We think the defendant has no grievance at this point.
III. The defendant requested three certain instructions, and complains of the refusal thereof. The first of these sought to exclude the oral evidence which we have already referred to. The second requested instruction related to a 2. TRIAL: subject which is quite foreign to the pleading. instruc- There was evidence that Christensen voluntarily tions: offered the mortgage to the plaintiff and nonapplica- solicited its acceptance by the plaintiff bility to because he feared that other creditors would pleadings: seize his property, and because he desired to rejection. give the plaintiff a preference. It is urged in argument by the appellant that the giving of these mortgages for $3,000 and $4,000, respectively, was a badge of fraud, and that its tendency and its purpose were to cover up Christensen's property; that it was, therefore, fraudulent and void. Requested Instruction No. 2 purports to instruct the jury that, if they found such intended fraud, the "plaintiff cannot recover in this action." It will be seen that the requested instruction went entirely beyond any issue tendered in the pleadings. Requested Instruction No. 3 purported to instruct the jury that the oral agreement heretofore referred to was not binding upon the defendant unless it had been communicated to him, and that, in such event, the proceeds of the mortgaged property should have been first applied to the extinguishment of the indebtedness in suit. What we have already said is determinative at this point.
The foregoing comprise the principal points raised by the appellant. We are impressed from the record that the defendant had rather more than a fair trial, and that the doubts of the case were solved in his favor in the instructions.

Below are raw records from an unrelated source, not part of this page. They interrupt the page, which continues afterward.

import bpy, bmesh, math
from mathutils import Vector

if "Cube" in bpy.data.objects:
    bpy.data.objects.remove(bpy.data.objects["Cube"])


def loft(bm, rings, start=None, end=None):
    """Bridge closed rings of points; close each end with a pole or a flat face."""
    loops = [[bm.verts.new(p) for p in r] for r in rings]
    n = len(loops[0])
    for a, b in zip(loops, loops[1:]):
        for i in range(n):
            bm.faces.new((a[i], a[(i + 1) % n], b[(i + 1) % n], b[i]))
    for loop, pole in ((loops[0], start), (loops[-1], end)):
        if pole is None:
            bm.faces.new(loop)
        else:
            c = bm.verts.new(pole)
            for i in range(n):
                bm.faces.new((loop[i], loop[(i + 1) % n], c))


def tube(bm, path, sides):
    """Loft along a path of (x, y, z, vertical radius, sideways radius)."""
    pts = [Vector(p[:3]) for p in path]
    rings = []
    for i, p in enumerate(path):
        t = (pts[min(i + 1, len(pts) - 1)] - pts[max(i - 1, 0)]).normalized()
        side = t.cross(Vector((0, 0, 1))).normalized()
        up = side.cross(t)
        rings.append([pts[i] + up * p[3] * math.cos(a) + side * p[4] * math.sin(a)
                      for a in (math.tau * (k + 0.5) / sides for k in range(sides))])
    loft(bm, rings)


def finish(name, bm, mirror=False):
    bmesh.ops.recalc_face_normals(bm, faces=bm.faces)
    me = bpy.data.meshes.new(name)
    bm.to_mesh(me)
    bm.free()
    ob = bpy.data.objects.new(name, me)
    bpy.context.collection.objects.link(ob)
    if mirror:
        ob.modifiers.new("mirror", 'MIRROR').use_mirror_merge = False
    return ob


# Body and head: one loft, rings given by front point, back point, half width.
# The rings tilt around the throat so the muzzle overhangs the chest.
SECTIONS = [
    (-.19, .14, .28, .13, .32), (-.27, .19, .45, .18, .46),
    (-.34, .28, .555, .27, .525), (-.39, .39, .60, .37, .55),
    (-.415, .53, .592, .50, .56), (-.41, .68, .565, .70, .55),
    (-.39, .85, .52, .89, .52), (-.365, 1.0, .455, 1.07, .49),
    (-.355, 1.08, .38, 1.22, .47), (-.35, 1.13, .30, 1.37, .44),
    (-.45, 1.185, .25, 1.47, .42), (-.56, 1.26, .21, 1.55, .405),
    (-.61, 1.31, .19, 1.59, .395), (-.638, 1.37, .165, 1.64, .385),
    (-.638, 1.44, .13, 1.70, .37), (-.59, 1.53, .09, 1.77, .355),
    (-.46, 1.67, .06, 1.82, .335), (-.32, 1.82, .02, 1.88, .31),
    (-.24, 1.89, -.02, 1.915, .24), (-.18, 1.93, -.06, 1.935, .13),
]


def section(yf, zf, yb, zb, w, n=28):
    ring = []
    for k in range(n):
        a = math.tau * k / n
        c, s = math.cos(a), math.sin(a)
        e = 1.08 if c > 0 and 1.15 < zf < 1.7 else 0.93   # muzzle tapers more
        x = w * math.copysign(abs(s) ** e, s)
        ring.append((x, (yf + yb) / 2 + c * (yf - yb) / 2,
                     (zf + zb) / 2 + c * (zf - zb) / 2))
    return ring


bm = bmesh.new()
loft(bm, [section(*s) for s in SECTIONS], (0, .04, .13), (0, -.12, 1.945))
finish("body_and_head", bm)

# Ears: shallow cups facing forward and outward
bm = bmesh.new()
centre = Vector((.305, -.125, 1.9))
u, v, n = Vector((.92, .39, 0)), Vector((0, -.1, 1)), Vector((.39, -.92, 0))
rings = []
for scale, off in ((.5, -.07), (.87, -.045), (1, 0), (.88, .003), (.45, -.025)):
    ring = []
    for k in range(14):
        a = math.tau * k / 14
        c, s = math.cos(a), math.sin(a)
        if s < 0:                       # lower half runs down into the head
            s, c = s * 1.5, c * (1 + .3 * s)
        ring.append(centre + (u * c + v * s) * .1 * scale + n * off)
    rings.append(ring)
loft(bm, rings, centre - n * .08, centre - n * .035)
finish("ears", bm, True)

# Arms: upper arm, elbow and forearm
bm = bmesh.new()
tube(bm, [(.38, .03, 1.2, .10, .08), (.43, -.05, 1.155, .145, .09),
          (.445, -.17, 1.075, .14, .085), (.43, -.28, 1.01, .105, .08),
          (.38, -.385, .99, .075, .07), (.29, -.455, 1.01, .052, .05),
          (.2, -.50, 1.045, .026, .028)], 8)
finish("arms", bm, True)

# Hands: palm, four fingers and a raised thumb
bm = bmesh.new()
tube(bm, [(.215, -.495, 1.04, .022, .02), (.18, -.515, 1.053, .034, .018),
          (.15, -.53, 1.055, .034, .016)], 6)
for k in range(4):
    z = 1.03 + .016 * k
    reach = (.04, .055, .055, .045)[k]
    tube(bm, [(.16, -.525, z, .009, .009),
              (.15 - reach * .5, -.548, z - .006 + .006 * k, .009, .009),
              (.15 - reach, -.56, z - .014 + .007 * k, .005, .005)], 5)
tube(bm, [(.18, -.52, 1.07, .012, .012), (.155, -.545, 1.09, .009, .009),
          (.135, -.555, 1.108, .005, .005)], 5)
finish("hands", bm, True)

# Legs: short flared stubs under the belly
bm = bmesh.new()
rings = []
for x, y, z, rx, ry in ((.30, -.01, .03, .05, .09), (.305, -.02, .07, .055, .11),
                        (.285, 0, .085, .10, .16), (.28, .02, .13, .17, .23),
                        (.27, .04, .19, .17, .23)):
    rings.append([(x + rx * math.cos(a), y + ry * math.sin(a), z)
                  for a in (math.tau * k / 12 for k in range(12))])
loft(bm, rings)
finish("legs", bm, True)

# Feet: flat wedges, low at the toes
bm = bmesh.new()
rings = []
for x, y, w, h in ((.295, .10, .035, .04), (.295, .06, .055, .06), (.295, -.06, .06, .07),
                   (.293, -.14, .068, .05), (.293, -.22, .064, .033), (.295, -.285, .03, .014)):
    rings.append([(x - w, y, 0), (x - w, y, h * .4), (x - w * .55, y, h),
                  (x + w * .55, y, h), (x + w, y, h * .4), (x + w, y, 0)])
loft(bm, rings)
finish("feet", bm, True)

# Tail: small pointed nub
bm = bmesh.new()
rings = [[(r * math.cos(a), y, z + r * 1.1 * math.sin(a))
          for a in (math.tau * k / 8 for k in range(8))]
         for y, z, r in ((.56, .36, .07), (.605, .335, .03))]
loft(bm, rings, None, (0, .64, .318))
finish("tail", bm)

The judgment below is, accordingly, — Affirmed. ALBERT, C.J., and FAVILLE, KINDIG, and GRIMM, JJ., concur.